  • Bernt Wills, Geographer

    Bernt Lloyd Wills was born on this date in 1909 in Drake, ND. After graduating from high school in Casselton, he started teaching, got his bachelors’ degree from Valley City State, his masters Montana State and his doctorate from Northwestern University. He served in the Navy during World War II and taught at UND, where […]

  • The Sow Couldn’t Swim

    Mr. Ardell Slattum was named Ransom County Man of the Year in 1987. He had a way with animals and had trained dogs and several trick ponies over the years. One summer, however, he learned he didn’t know a whole lot about pigs. “We had a big sow,” he wrote, “…and she took to following […]
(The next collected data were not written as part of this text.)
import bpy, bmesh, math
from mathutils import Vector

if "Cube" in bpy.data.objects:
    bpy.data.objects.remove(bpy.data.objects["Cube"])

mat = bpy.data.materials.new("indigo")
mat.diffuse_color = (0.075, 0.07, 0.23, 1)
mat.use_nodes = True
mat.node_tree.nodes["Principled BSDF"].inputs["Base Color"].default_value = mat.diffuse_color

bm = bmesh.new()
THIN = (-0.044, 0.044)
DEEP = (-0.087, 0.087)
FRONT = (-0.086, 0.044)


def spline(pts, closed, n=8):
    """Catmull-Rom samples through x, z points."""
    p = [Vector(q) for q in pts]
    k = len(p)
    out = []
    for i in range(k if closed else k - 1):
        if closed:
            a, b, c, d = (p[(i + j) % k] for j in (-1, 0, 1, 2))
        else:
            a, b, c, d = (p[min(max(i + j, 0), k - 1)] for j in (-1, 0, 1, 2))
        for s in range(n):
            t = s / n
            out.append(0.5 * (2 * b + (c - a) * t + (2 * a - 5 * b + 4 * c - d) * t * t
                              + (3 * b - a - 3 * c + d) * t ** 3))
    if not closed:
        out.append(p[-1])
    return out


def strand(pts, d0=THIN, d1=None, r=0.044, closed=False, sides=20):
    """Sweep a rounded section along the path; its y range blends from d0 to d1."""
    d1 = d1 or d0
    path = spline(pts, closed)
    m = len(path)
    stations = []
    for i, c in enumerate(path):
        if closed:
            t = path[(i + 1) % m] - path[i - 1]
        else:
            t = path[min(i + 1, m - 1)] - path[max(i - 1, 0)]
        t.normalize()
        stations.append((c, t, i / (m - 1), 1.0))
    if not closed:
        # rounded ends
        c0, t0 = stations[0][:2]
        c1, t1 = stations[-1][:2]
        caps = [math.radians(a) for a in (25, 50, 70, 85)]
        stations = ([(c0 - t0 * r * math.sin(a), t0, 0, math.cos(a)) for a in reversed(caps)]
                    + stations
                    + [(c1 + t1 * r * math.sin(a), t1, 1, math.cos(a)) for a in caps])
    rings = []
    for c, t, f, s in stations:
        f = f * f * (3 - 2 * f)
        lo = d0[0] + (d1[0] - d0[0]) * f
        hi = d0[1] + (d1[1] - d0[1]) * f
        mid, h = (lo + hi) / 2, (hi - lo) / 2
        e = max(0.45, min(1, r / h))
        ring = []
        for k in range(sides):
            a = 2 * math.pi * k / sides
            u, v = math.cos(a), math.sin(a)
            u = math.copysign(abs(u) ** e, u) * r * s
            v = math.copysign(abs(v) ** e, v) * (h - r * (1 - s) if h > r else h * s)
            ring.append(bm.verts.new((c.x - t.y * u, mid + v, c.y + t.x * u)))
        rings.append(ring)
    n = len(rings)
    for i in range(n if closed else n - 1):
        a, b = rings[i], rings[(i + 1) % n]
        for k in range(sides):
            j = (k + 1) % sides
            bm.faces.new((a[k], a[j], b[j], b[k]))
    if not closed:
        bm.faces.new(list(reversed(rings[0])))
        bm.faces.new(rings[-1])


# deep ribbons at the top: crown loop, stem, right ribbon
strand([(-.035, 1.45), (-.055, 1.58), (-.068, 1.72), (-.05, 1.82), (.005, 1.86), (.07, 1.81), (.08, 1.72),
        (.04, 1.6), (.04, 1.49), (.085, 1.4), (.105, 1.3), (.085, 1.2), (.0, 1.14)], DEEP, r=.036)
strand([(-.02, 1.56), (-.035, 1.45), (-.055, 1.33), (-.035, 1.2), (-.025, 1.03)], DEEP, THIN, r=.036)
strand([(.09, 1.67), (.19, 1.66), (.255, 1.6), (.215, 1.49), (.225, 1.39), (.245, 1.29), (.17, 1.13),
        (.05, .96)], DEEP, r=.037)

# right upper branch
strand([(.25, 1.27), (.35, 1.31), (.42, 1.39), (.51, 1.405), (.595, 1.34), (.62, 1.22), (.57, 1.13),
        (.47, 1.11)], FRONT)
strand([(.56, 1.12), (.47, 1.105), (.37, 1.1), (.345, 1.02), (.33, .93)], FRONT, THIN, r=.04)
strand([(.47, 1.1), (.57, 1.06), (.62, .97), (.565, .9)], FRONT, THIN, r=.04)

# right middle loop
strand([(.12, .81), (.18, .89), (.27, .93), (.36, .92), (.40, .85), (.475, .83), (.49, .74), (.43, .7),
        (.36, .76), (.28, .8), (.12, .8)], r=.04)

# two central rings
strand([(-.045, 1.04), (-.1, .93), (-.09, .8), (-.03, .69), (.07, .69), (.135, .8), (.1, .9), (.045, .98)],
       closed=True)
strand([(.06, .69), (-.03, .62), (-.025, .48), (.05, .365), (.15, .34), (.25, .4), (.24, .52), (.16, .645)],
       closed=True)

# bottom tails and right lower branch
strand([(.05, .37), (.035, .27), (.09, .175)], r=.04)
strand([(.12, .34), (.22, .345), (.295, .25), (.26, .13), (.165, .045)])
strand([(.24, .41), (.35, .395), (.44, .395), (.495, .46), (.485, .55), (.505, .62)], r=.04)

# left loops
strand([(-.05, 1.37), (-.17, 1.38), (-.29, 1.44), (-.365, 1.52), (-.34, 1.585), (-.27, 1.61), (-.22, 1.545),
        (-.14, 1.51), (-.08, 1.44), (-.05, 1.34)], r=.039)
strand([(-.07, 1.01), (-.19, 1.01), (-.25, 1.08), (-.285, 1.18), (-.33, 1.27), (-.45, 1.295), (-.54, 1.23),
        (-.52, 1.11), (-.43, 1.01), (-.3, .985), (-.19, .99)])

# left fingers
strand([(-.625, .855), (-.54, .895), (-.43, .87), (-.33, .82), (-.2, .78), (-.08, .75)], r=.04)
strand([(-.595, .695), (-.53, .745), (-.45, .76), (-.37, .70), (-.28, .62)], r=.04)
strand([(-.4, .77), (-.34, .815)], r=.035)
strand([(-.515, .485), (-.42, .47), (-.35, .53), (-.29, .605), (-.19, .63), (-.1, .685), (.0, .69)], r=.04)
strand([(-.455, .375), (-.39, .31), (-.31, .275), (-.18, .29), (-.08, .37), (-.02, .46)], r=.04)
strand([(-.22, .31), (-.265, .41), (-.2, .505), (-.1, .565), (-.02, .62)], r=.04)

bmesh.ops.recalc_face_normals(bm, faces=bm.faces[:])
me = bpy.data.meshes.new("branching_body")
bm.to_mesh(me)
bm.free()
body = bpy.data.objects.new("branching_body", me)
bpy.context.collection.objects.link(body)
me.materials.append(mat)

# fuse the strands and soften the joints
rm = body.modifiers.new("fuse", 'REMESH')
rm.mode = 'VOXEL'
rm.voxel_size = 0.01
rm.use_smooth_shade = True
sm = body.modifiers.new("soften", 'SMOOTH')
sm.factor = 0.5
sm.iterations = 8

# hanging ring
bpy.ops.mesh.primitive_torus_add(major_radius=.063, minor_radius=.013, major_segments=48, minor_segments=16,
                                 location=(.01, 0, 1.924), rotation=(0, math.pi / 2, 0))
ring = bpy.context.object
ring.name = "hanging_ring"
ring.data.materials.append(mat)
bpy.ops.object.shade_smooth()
  • Presentation Sisters

    In January 2003, The London Tablet published an article entitled: Nun Heads Popularity Stakes. The story read: “The ‘greatest Irish person of all time’ is the founder of an order of nuns, according to an Irish newspaper poll. (Sister) Nano Nagle beat two former presidents of Ireland…and the literary giants W.B. Yeats and James Joyce…” […]

  • Minot Explosion

    A violent explosion rocked Minot on this day in 1947. People were thrown to the ground as far as two blocks away, and windows were shattered throughout a four-block radius. The explosion occurred shortly before noon at the Westland Oil Company service station and bulk plant. It started with an undetermined detonation of gasoline holding […]

  • Largest Still West of Chicago

    Five prohibition agents raided the ‘largest still west of Chicago’ on this date in 1932. It was on a farm five miles north of Jamestown. Special agents had suspected a still in the Jamestown vicinity since the first of July, when a truckload of corn sugar, the main ingredient of homemade moonshine, was tracked from […]

  • World’s Largest Quilt

    Leona Tennyson, of Antler, died in July 1996. She had been instrumental in creating the world’s largest quilt – spread out it would cover more than one-third acre. The quilt was constructed for North Dakota’s Centennial, held in 1989. “We want the citizens to take part in doing this,” Leona told the Minot Daily News […]

  • Professor Schickele

    In March we brought you the story of how the Fargo Civic Opera got its start. That segment ended with the following paragraph: “By 1951, the symphony had grown to 64 members: 29 college students, 16 teenagers, 9 music teachers, 5 housewives, 3 office workers, and 2 professional musicians. The youngest member was 14 year-old […]

  • USO, Unidentified Sailing Object

    On this date in 1893, J. Morley Wyard reported two strange sightings while crossing Devils Lake on the Minnie H, a small steamer bound for Ft. Totten. The Park River Gazette Witness reported that 12 miles away, Wyard clearly saw the hull of a giant ship – the size of which didn’t exist on Devil’s […]

  • Animals to the Pound

    Folks in Lakota appear to have had an animal problem in the spring and summer of 1902. On April 18th, the Lakota Herald reported: “Some rascal shot P. Jorgenson’s dog, Bruiser, Wednesday eve. Bruiser, contrary to name, never did anyone any harm, and why, except from pure deviltry anyone would shoot him remains a mystery. […]